The more news we hear about Geely, the more we start scratching our heads. The Chinese company made some huge waves last month when it was revealed its billionaire CEO Li Shufu purchased $9 billion in Daimler shares, giving him a 9.69 percent stake in the company. That’s enough to make him the leading shareholder, but according to Spiegel Online and BMW Blog, Shufu first sought out a deal with Bimmer execs in Munich.
The reports say Geely wasn’t necessarily seeking to buy BMW outright or even acquire stock, but rather wanted a partnership for some mutual back-scratching. Specifically, Shufu wanted electric car tech from BMW and in return promised the Germans clear access into the Chinese auto market, allegedly leveraging Geely’s influence in the Chinese government. These confidential talks are reported to have taken place back in 2016, and obviously the answer was no because BMW ultimately partnered with Geely’s competitor, Great Wall.
Gallery: BMW 5 Series Long Wheelbase
Just so everyone is on the same page, let’s summarize Geely’s automotive moves over the past several years. We now have this partnership play with BMW in 2016; prior to that the company bought Volvo from Ford in 2010. Last year it picked up Lotus and, oddly enough, flying car manufacturer Terrafugia. The group also allegedly made an offer to buy Fiat Chrysler Automobiles last year that was turned down, and a similar offer to Daimler was turned down – reportedly with Daimler telling Geely that it could purchase stock on the open market like any other investor. That's exactly what Shufu ultimately did.
Oh yeah, Geely is also the parent organization of the Chinese luxury brand Lynk & Co, which Ford is pursuing in a lawsuit because the odd name sounds pretty much exactly like Ford’s luxury division, Lincoln.
Gallery: Lynk & Co 03 Sedan concept
In a report from Reuters, an anonymous source familiar with Shufu said the CEO envisions an automotive future where just two or three present-day automakers will exist, and that he thinks current manufacturers should unite to survive. That seems a bit bizarre to us at the very least, considering just how many automakers there are around the world. But it would explain why Geely seems borderline desperate to buy all car companies right now.
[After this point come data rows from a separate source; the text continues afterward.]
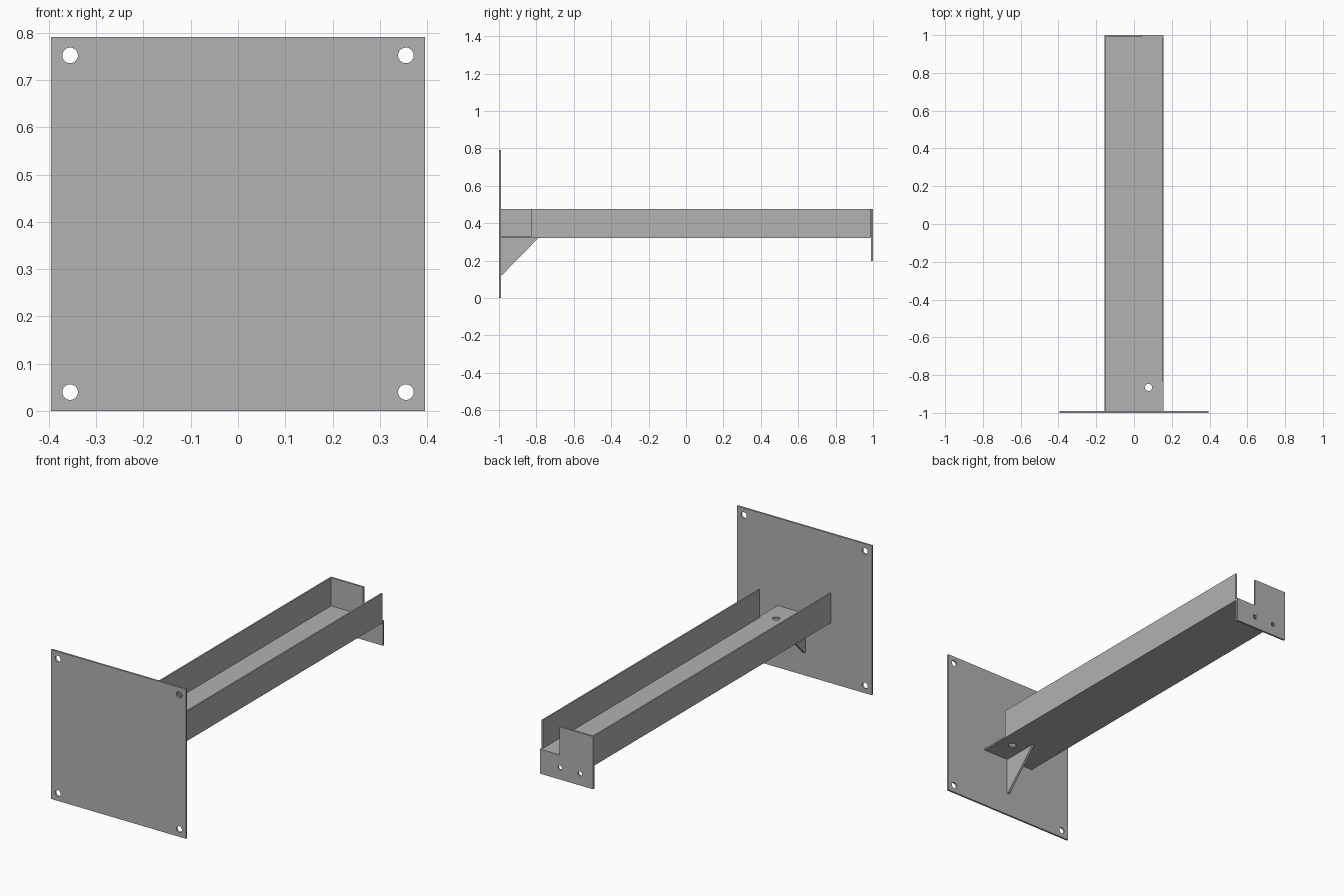
import bpy
import bmesh
from math import cos, sin, tau
from mathutils import Vector

if "Cube" in bpy.data.objects:
    bpy.data.objects.remove(bpy.data.objects["Cube"], do_unlink=True)

steel = bpy.data.materials.new("plain_grey_steel")
steel.use_nodes = True
GREY = (0.445, 0.445, 0.445, 1)
steel.diffuse_color = GREY
steel.node_tree.nodes["Principled BSDF"].inputs["Base Color"].default_value = GREY


def rect(a0, a1, b0, b1):
    return [(a0, b0), (a1, b0), (a1, b1), (a0, b1)]


def sheet(name, axes, outline, start, end, holes=()):
    """Flat sheet: outline in the first two axes, thickness along the third, round holes (a, b, radius)."""
    def place(a, b, t):
        p = Vector()
        for axis, value in zip(axes, (a, b, t)):
            p["xyz".index(axis)] = value
        return p

    bm = bmesh.new()
    loops = [outline]
    for a, b, r in holes:
        loops.append([(a + r * cos(tau * i / 32), b + r * sin(tau * i / 32)) for i in range(32)])
    for loop in loops:
        verts = [bm.verts.new(place(a, b, start)) for a, b in loop]
        for i, v in enumerate(verts):
            bm.edges.new((verts[i - 1], v))
    bmesh.ops.triangle_fill(bm, use_beauty=True, edges=bm.edges[:], normal=place(0, 0, 1))
    result = bmesh.ops.extrude_face_region(bm, geom=bm.faces[:], use_keep_orig=True)
    moved = [g for g in result["geom"] if isinstance(g, bmesh.types.BMVert)]
    bmesh.ops.translate(bm, verts=moved, vec=place(0, 0, end - start))
    bmesh.ops.recalc_face_normals(bm, faces=bm.faces[:])
    mesh = bpy.data.meshes.new(name)
    bm.to_mesh(mesh)
    bm.free()
    mesh.materials.append(steel)
    obj = bpy.data.objects.new(name, mesh)
    bpy.context.collection.objects.link(obj)
    return obj


HALF = 0.156               # half width of the channel
T = 0.008                  # channel sheet thickness
LOW, HIGH = 0.32, 0.477    # channel bottom and top
BACK = -0.99               # inner face of the mounting plate

# Square mounting plate with a bolt hole in each corner
bolts = [(x, z, 0.0165) for x in (-0.355, 0.355) for z in (0.04, 0.752)]
sheet("mounting_plate", "xzy", rect(-0.395, 0.395, 0, 0.791), -1, BACK, bolts)

# Channel: drilled floor, full right wall, left wall cut back near the plate
sheet("channel_floor", "xyz", rect(-HALF, HALF, BACK, 0.99), LOW, LOW + T, [(0.077, -0.865, 0.019)])
sheet("right_wall", "yzx", rect(BACK, 0.99, LOW + T, HIGH), -HALF, T - HALF)
sheet("left_wall", "yzx", rect(-0.83, 0.986, LOW + T, HIGH), HALF - T, HALF)

# End plate: a drilled lower flange with a taller tab on the right
end_outline = [(-HALF, 0.198), (HALF, 0.198), (HALF, LOW + T),
               (0.04, LOW + T), (0.04, HIGH), (-HALF, HIGH)]
sheet("end_plate", "xzy", end_outline, 0.99, 1, [(x, 0.26, 0.012) for x in (-0.079, 0.039)])

# Triangular gusset under the channel
sheet("gusset", "yzx", [(BACK, LOW), (BACK, 0.123), (-0.983, 0.123), (-0.79, LOW)], -0.006, 0.006)
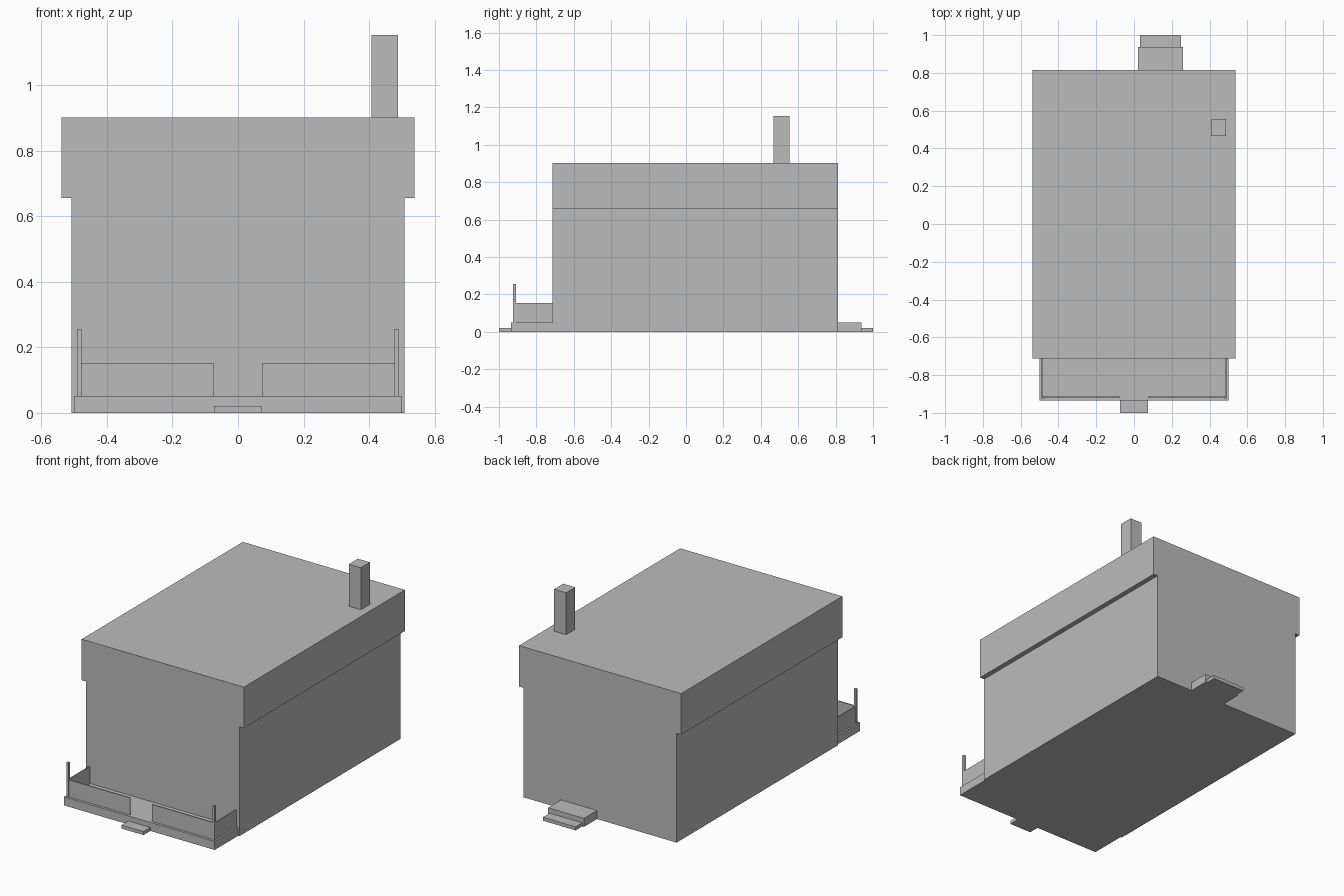
import bpy

cube = bpy.data.objects.get("Cube")
if cube:
    bpy.data.objects.remove(cube, do_unlink=True)

grey = bpy.data.materials.new("plain_grey")
grey.use_nodes = True
colour = (0.5, 0.5, 0.5, 1)
grey.diffuse_color = colour
grey.node_tree.nodes["Principled BSDF"].inputs["Base Color"].default_value = colour


def box(name, xs, ys, zs):
    """Add a box spanning the given x, y and z ranges."""
    bpy.ops.mesh.primitive_cube_add(size=1)
    ob = bpy.context.object
    ob.name = name
    ob.location = [(a + b) / 2 for a, b in (xs, ys, zs)]
    ob.scale = [b - a for a, b in (xs, ys, zs)]
    bpy.ops.object.transform_apply(location=True, rotation=False, scale=True)
    ob.data.materials.append(grey)
    return ob


def pair(name, xs, ys, zs):
    """Add a box on the left (+x) and its mirror on the right."""
    box("left_" + name, xs, ys, zs)
    box("right_" + name, (-xs[1], -xs[0]), ys, zs)


front, back = -0.713, 0.814
floor, rail_top = 0.051, 0.153

# House body, overhanging roof block and chimney
box("house_walls", (-0.508, 0.508), (front, back), (0, 0.656))
box("roof_block", (-0.538, 0.538), (front, back), (0.656, 0.902))
box("chimney", (0.408, 0.488), (0.467, 0.553), (0.902, 1.154))

# Front porch with its step
box("porch_floor", (-0.5, 0.5), (-0.935, front), (0, floor))
box("porch_step", (-0.073, 0.073), (-1, -0.935), (0, 0.021))

# Porch posts and low railing panels
pair("porch_post", (0.477, 0.492), (-0.925, -0.91), (floor, 0.256))
pair("front_railing", (0.073, 0.48), (-0.92, -0.913), (floor, rail_top))
pair("side_railing", (0.482, 0.489), (-0.913, front), (floor, rail_top))

# Back door steps
box("back_step_upper", (0.021, 0.259), (back, 0.937), (0, floor))
box("back_step_lower", (0.032, 0.249), (0.937, 1), (0, 0.021))
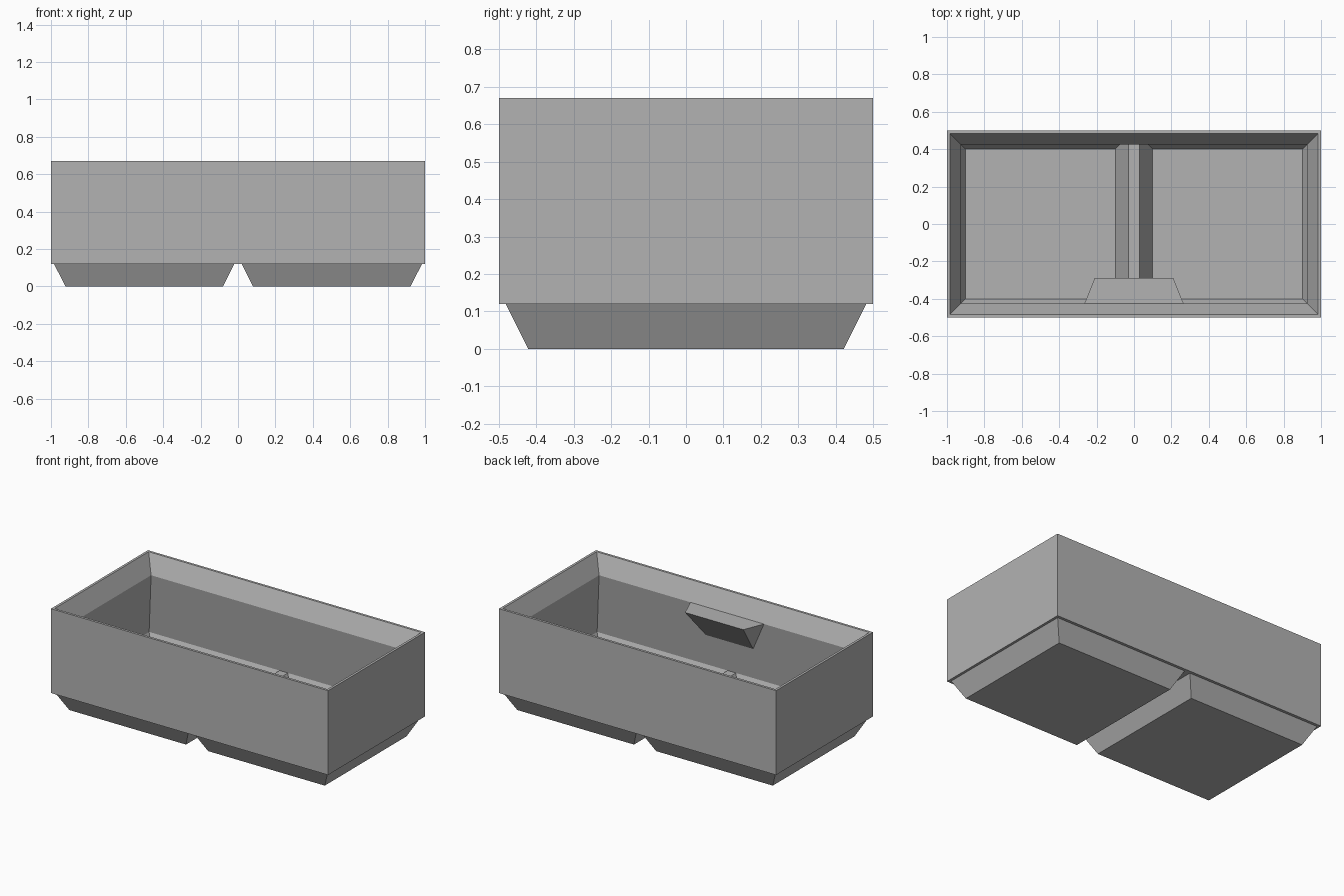
import bpy, bmesh

cube = bpy.data.objects.get("Cube")
if cube:
    bpy.data.objects.remove(cube, do_unlink=True)

# Single flat grey plastic
grey = bpy.data.materials.new("light_grey")
grey.use_nodes = True
COLOUR = (0.45, 0.45, 0.45, 1)
grey.diffuse_color = COLOUR
grey.node_tree.nodes["Principled BSDF"].inputs["Base Color"].default_value = COLOUR


def finish(name, bm):
    mesh = bpy.data.meshes.new(name)
    bm.to_mesh(mesh)
    bm.free()
    mesh.materials.append(grey)
    bpy.context.collection.objects.link(bpy.data.objects.new(name, mesh))


def loft(name, sections, cap_start=False, cap_end=False):
    """Skin rectangles given as (x min, x max, half depth, height)."""
    bm = bmesh.new()
    rings = []
    for x0, x1, y, z in sections:
        corners = ((x0, -y, z), (x1, -y, z), (x1, y, z), (x0, y, z))
        rings.append([bm.verts.new(c) for c in corners])
    for a, b in zip(rings, rings[1:]):
        for i in range(4):
            j = (i + 1) % 4
            bm.faces.new((a[i], a[j], b[j], b[i]))
    if cap_start:
        bm.faces.new(rings[0][::-1])
    if cap_end:
        bm.faces.new(rings[-1])
    finish(name, bm)


BASE_Z, LEDGE_Z, FLOOR_Z = 0.12, 0.155, 0.024
LIP_Z, RIM_Z = 0.555, 0.67

# Wall: underside ledge, outer side, thin rim, sloped lip, tapered inner side
profile = [(0.984, 0.482, BASE_Z), (1, 0.5, BASE_Z), (1, 0.5, RIM_Z),
           (0.984, 0.484, RIM_Z), (0.925, 0.425, LIP_Z), (0.972, 0.472, LEDGE_Z)]
loft("tray_wall", [(-x, x, y, z) for x, y, z in profile])


def side_span(side, near, far):
    return tuple(sorted((side * near, side * far)))


# Two tapered feet, each with a matching pocket inside
for label, side in (("left", 1), ("right", -1)):
    loft(label + "_foot",
         [(*side_span(side, 0.08, 0.922), 0.422, 0),
          (*side_span(side, 0.02, 0.984), 0.482, BASE_Z)], cap_start=True)
    loft(label + "_pocket",
         [(*side_span(side, 0.03, 0.972), 0.472, LEDGE_Z),
          (*side_span(side, 0.1, 0.902), 0.402, FLOOR_Z)], cap_end=True)

# Bridge between the two feet
loft("centre_ridge", [(-0.02, 0.02, 0.482, BASE_Z), (-0.03, 0.03, 0.472, LEDGE_Z)],
     cap_start=True, cap_end=True)

# Wedge-shaped shelf on the inside of the front wall
bm = bmesh.new()
for x, y, z in ((0.265, -0.425, LIP_Z), (0.21, -0.29, LIP_Z), (0.17, -0.451, 0.355)):
    for side in (-1, 1):
        bm.verts.new((side * x, y, z))
bmesh.ops.convex_hull(bm, input=bm.verts[:])
bmesh.ops.dissolve_limit(bm, angle_limit=0.01, verts=bm.verts[:], edges=bm.edges[:])
bmesh.ops.recalc_face_normals(bm, faces=bm.faces[:])
finish("front_shelf", bm)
As for the stake in Daimler, the German company welcomed Shufu but also emphasized its strong Chinese partnership already in place with BAIC Motor – another one of Geely’s competitors. Stay tuned to see what moves Geely tries to make next week.